§ What needs to be done
Would you please return the lines of the entries below starting at the line that has "n = len(rows[0])" and ending at the line that has "bpy.context.view_layer.objects.active = ob", both included, exactly as they are?

========

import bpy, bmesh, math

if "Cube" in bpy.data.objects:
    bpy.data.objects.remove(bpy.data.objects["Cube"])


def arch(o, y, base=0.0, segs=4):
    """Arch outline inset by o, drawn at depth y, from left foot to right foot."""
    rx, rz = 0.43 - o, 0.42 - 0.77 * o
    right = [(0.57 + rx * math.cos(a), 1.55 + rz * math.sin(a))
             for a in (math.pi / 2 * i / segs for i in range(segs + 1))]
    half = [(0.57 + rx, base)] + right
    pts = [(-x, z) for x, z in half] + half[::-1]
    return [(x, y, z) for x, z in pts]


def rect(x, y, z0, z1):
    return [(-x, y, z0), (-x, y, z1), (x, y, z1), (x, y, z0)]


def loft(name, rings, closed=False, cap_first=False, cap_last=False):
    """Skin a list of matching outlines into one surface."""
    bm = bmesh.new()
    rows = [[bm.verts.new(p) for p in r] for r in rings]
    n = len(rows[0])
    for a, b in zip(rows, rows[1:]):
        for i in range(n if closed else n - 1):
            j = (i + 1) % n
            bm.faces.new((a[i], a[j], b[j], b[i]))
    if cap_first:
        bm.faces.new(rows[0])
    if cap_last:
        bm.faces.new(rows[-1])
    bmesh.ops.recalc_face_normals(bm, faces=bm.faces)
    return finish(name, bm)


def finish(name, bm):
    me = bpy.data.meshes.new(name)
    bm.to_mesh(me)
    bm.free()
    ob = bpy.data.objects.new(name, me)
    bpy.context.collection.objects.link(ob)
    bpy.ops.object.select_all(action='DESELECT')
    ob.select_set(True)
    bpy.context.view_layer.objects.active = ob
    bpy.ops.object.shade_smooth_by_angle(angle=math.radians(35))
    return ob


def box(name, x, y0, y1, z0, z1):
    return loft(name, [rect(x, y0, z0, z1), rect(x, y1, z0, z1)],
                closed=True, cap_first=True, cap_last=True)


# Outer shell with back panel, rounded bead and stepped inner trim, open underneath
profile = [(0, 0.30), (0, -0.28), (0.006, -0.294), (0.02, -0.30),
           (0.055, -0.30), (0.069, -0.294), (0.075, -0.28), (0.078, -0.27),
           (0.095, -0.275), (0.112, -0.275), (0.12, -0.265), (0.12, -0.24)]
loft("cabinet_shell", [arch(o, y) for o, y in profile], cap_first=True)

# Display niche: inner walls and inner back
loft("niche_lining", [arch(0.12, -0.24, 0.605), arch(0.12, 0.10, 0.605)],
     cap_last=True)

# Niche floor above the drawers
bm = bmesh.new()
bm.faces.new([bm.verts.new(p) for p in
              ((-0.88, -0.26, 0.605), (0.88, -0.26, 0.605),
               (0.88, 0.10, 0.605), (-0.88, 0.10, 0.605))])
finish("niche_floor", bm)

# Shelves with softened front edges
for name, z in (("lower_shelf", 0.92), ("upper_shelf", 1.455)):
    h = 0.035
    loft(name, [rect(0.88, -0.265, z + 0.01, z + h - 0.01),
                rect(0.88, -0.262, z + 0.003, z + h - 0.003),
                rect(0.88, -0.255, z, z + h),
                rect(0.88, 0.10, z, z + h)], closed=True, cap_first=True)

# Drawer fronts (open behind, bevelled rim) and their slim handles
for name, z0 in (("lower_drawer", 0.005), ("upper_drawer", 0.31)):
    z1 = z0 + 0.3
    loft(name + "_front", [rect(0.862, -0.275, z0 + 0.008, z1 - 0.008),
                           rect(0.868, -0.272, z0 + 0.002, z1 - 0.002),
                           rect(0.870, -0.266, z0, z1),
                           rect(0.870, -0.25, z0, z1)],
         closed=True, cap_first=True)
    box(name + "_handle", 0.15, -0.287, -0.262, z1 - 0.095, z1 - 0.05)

========

§ Task response
    n = len(rows[0])
    for a, b in zip(rows, rows[1:]):
        for i in range(n if closed else n - 1):
            j = (i + 1) % n
            bm.faces.new((a[i], a[j], b[j], b[i]))
    if cap_first:
        bm.faces.new(rows[0])
    if cap_last:
        bm.faces.new(rows[-1])
    bmesh.ops.recalc_face_normals(bm, faces=bm.faces)
    return finish(name, bm)


def finish(name, bm):
    me = bpy.data.meshes.new(name)
    bm.to_mesh(me)
    bm.free()
    ob = bpy.data.objects.new(name, me)
    bpy.context.collection.objects.link(ob)
    bpy.ops.object.select_all(action='DESELECT')
    ob.select_set(True)
    bpy.context.view_layer.objects.active = ob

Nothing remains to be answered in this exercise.